The inspection on March 29 at Sledmere Primary School found that “pupils do not get the help and support they need to be successful learners.”
It also said early years provision was inadequate, but personal development was rated as good and behaviour of pupils was said to require improvement.
The school joined the Learning Link Multi-Academy Trust in November 2017 but recently transferred to the Perry Hall Multi-Academy Trust (PHMAT) on June 1 – after the report was published.
The school was inspected between March 29 and 30 and inspectors urged the school to “ensure staff receive the training they need to identify and support all pupils effectively”.
Lorraine Lord, lead inspector for Ofsted, said: “Teachers do not use assessment well to identify accurate next steps for pupils. This means teaching is not well matched to what pupils can already do and pupils’ attitudes to learning decline.
“Leaders should ensure that teachers use the information they have about pupils to carefully plan what comes next so that pupils are suitably challenged and engage positively in their learning and achieve well.
“Provision for most pupils with SEND (special educational needs and disabilities) and disadvantaged pupils does not meet their needs. This means that pupils do not get the help and support they need to be successful learners.”

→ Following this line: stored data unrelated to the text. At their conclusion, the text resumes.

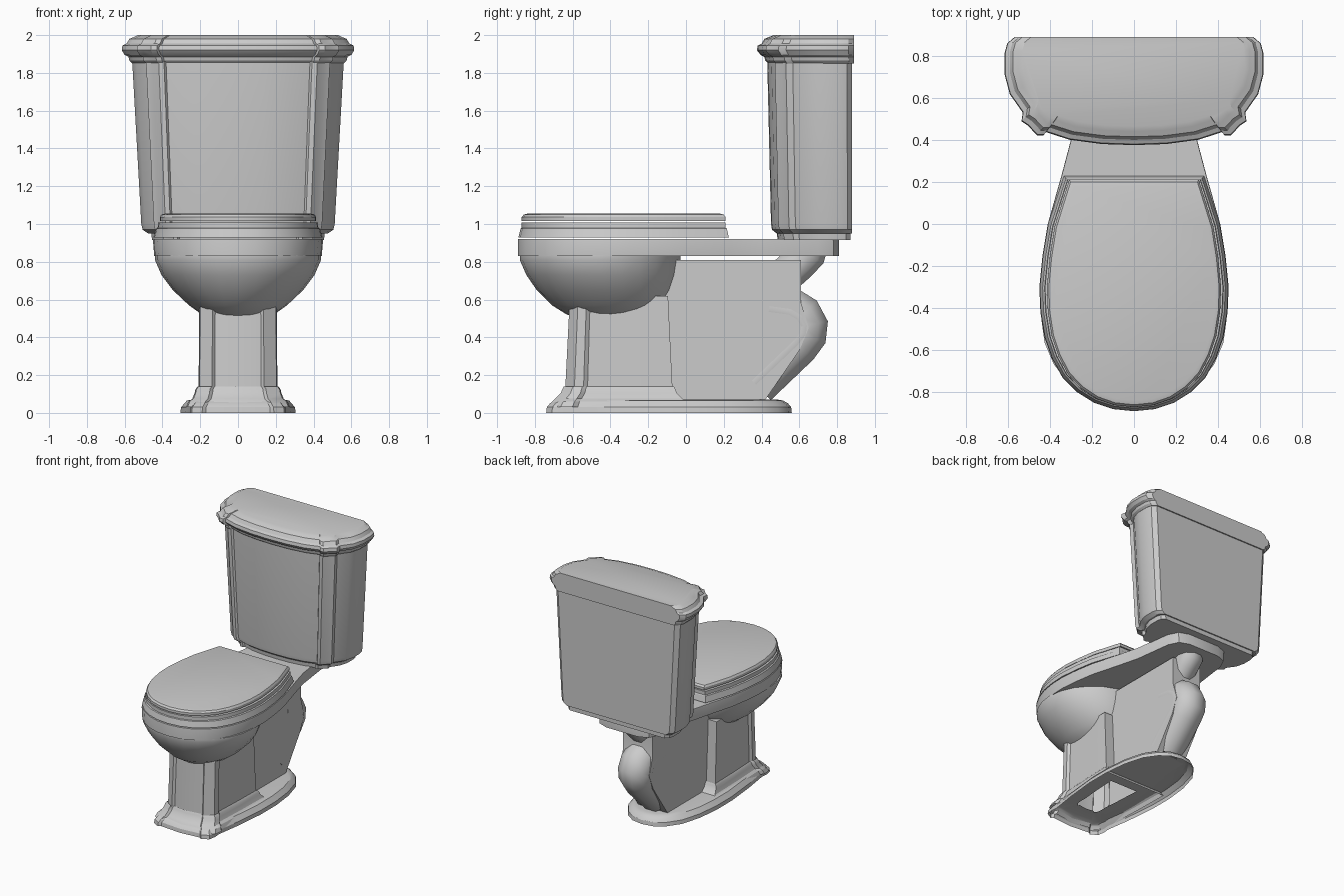
import bpy, bmesh, math

cube = bpy.data.objects.get("Cube")
if cube:
    bpy.data.objects.remove(cube, do_unlink=True)

ceramic = bpy.data.materials.new("grey ceramic")
ceramic.use_nodes = True
GREY = (0.6, 0.6, 0.6, 1)
ceramic.diffuse_color = GREY
ceramic.node_tree.nodes["Principled BSDF"].inputs["Base Color"].default_value = GREY


def finish(obj):
    """Link, colour and smooth an object while keeping its sharp edges."""
    bpy.context.collection.objects.link(obj)
    obj.data.materials.append(ceramic)
    bpy.ops.object.select_all(action='DESELECT')
    obj.select_set(True)
    bpy.context.view_layer.objects.active = obj
    if obj.type == 'MESH':
        bpy.ops.object.shade_smooth_by_angle(angle=math.radians(28))
    return obj


def skin(name, rings, bottom=True, top=True):
    """Join closed rings of equal length into one surface."""
    bm = bmesh.new()
    loops = [[bm.verts.new(p) for p in ring] for ring in rings]
    for a, b in zip(loops, loops[1:]):
        for i in range(len(a)):
            j = (i + 1) % len(a)
            bm.faces.new((a[i], a[j], b[j], b[i]))
    if bottom:
        bm.faces.new(loops[0][::-1])
    if top:
        bm.faces.new(loops[-1])
    bmesh.ops.recalc_face_normals(bm, faces=bm.faces)
    mesh = bpy.data.meshes.new(name)
    bm.to_mesh(mesh)
    bm.free()
    return finish(bpy.data.objects.new(name, mesh))


def mirrored(half):
    """Close a half outline (x >= 0) with its mirror image."""
    return half + [(-x, y) for x, y in reversed(half) if x > 0]


def loft(name, half, pivot, levels, **caps):
    """Stack an outline at (z, x scale, y scale), scaled about y = pivot."""
    outline = mirrored(half)
    return skin(name, [[(x * sx, pivot + (y - pivot) * sy, z) for x, y in outline]
                       for z, sx, sy in levels], **caps)


def tube(name, path, radius):
    curve = bpy.data.curves.new(name, 'CURVE')
    curve.dimensions = '3D'
    curve.bevel_depth = radius
    curve.bevel_resolution = 3
    curve.use_fill_caps = True
    line = curve.splines.new('POLY')
    line.points.add(len(path) - 1)
    for point, (y, z) in zip(line.points, path):
        point.co = (0, y, z, 1)
        point.radius = 1
    line.use_smooth = True
    return finish(bpy.data.objects.new(name, curve))


# Tank and its lid share a D-shaped outline with corner pilasters
BACK = 0.89
d_shape = [(0.92, 0), (0.98, 0.06), (1, 0.15), (1, 0.35), (0.96, 0.53), (0.86, 0.7),
           (0.87, 0.78), (0.82, 0.82), (0.75, 0.91), (0.70, 0.91), (0.68, 0.88),
           (0.5, 0.95), (0.25, 0.99), (0, 1)]


def tank_part(name, levels, back):
    half = [(x, back - d) for x, d in d_shape]
    return loft(name, half, back, levels)


tank_part("tank", [(0.95, 0.475, 0.40), (0.97, 0.505, 0.425), (1.0, 0.512, 0.43),
                   (1.86, 0.56, 0.45)], 0.88)
tank_part("tank_foot", [(0.915, 0.455, 0.385), (0.955, 0.46, 0.39)], 0.87)
tank_part("tank_lid", [(1.85, 0.56, 0.455), (1.865, 0.575, 0.47), (1.885, 0.58, 0.475),
                       (1.895, 0.60, 0.495), (1.92, 0.615, 0.515), (1.945, 0.612, 0.51),
                       (1.955, 0.59, 0.49), (1.98, 0.575, 0.475), (1.99, 0.55, 0.45),
                       (2.0, 0.53, 0.425)], BACK)

# Egg-shaped outline for the rim, seat and cover
egg = [(0.41, 0), (0.435, -0.15), (0.45, -0.3), (0.445, -0.42), (0.425, -0.54),
       (0.39, -0.64), (0.34, -0.73), (0.27, -0.80), (0.19, -0.85), (0.1, -0.88), (0, -0.89)]
deck = [(0, 0.81), (0.14, 0.81), (0.22, 0.78), (0.26, 0.7), (0.3, 0.4), (0.345, 0.23)]
loft("rim_and_deck", deck + egg, -0.33,
     [(0.83, 0.985, 1), (0.91, 1, 1), (0.92, 0.995, 0.998)])

seat = [(0.335, 0.23)] + egg
loft("seat", seat, -0.33, [(0.928, 0.995, 0.995), (0.975, 0.965, 0.975),
                           (0.98, 0.945, 0.965), (1.008, 0.94, 0.965)])
loft("seat_cover", seat, -0.33, [(1.016, 0.92, 0.965), (1.036, 0.92, 0.965),
                                 (1.05, 0.90, 0.945), (1.055, 0.86, 0.91)])

# Bowl: ellipses given by height, half width, front and back
bowl_rings = []
for z, half_width, front, back in [(0.5, 0.13, -0.57, -0.2), (0.52, 0.19, -0.63, -0.16),
                                   (0.57, 0.26, -0.71, -0.1), (0.65, 0.345, -0.79, -0.06),
                                   (0.73, 0.405, -0.845, -0.04), (0.81, 0.44, -0.88, -0.03),
                                   (0.835, 0.44, -0.88, -0.03)]:
    turns = [2 * math.pi * i / 24 for i in range(24)]
    bowl_rings.append([(half_width * math.cos(t),
                        (front + back) / 2 + (back - front) / 2 * math.sin(t), z)
                       for t in turns])
skin("bowl", bowl_rings)

# Front column with corner pilasters, and its stepped plinth
column = [(0, -0.62), (0.12, -0.605), (0.135, -0.62), (0.2, -0.575), (0.205, -0.53),
          (0.19, -0.51), (0.2, -0.3), (0.205, -0.09), (0, -0.09)]
loft("column", column, -0.35, [(0.08, 1.02, 1.08), (0.62, 1, 0.98)], bottom=False)
loft("column_plinth", column, -0.35,
     [(0.03, 1.34, 1.4), (0.06, 1.28, 1.33), (0.075, 1.18, 1.27), (0.105, 1.12, 1.16),
      (0.125, 1.1, 1.13), (0.14, 1.04, 1.1)], bottom=False, top=False)

# Foot, hollow from below
foot = [(0, -0.74), (0.17, -0.725), (0.19, -0.74), (0.245, -0.71), (0.255, -0.65),
        (0.25, -0.6), (0.28, -0.4), (0.305, -0.15), (0.305, 0.05), (0.285, 0.23),
        (0.24, 0.39), (0.17, 0.49), (0.09, 0.545), (0, 0.56)]
loft("foot", foot, -0.09, [(0, 1, 1), (0.03, 0.99, 0.995), (0.05, 0.93, 0.97),
                           (0.065, 0.89, 0.93), (0.07, 0.8, 0.89), (0.07, 0.4, 0.72)],
     bottom=False, top=False)

# Rear wall, a flat-sided slab
wall = [(-0.12, 0.07), (0.42, 0.07), (0.6, 0.33), (0.65, 0.45), (0.61, 0.58),
        (0.61, 0.81), (-0.12, 0.81)]
skin("rear_wall", [[(x, y, z) for y, z in wall] for x in (-0.13, 0.13)])

# Trapway pipes behind the wall
tube("trapway_bend", [(0.36, 0.16), (0.58, 0.37), (0.62, 0.42), (0.625, 0.46),
                      (0.6, 0.505), (0.55, 0.535), (0.44, 0.55)], 0.135)
tube("trapway_neck", [(0.46, 0.67), (0.6, 0.795), (0.645, 0.84), (0.66, 0.9)], 0.1)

Furthermore, the report found that some pupils, particularly those that are disadvantaged “do not attend school regularly enough”.
Ms Lord continued: “This means gaps emerge in their learning and they struggle to develop positive attitudes to learning. Leaders should take further steps to work with pupils and their families to instil the importance of attending school regularly so that attendance improves for these pupils.”
But the report did praise the behaviour of the pupils and safeguarding by staff.
It said: “Students are happy and feel safe at school. They are courteous and respectful. For example, pupils hold doors open for visitors, staff and pupils. Relationships in school are positive. When bullying happens, leaders deal with it according to the school policy.”
The new trust said it was unable to comment on the report from Ofsted but will aim to improve the school in the future.
Amarjit Cheema OBE, chief executive officer, said: “Since Sledmere Primary transferred to PHMAT on June 1, we have been working closely with the school and their local community to improve the educational experiences for all children.”
The report does note that the school was not well supported by the previous trust – alongside problems experienced during Covid.
The report said: “The school has experienced a difficult time during the past few years, including, but not solely related to, the pandemic. Until recently, the school has not been well supported by the trust.
“This has made it difficult for leaders to make the improvements necessary to ensure a good quality of education for all pupils.
“This was the first routine inspection the school received since the Covid-19 pandemic began. Inspectors discussed the impact of the pandemic with leaders and have taken that into account in their evaluation of the school.
“Leaders and governors have worked hard to manage the high staff turnover and maintain staff morale through the turbulence of recent years. They are considerate and supportive of staff workload and well-being.”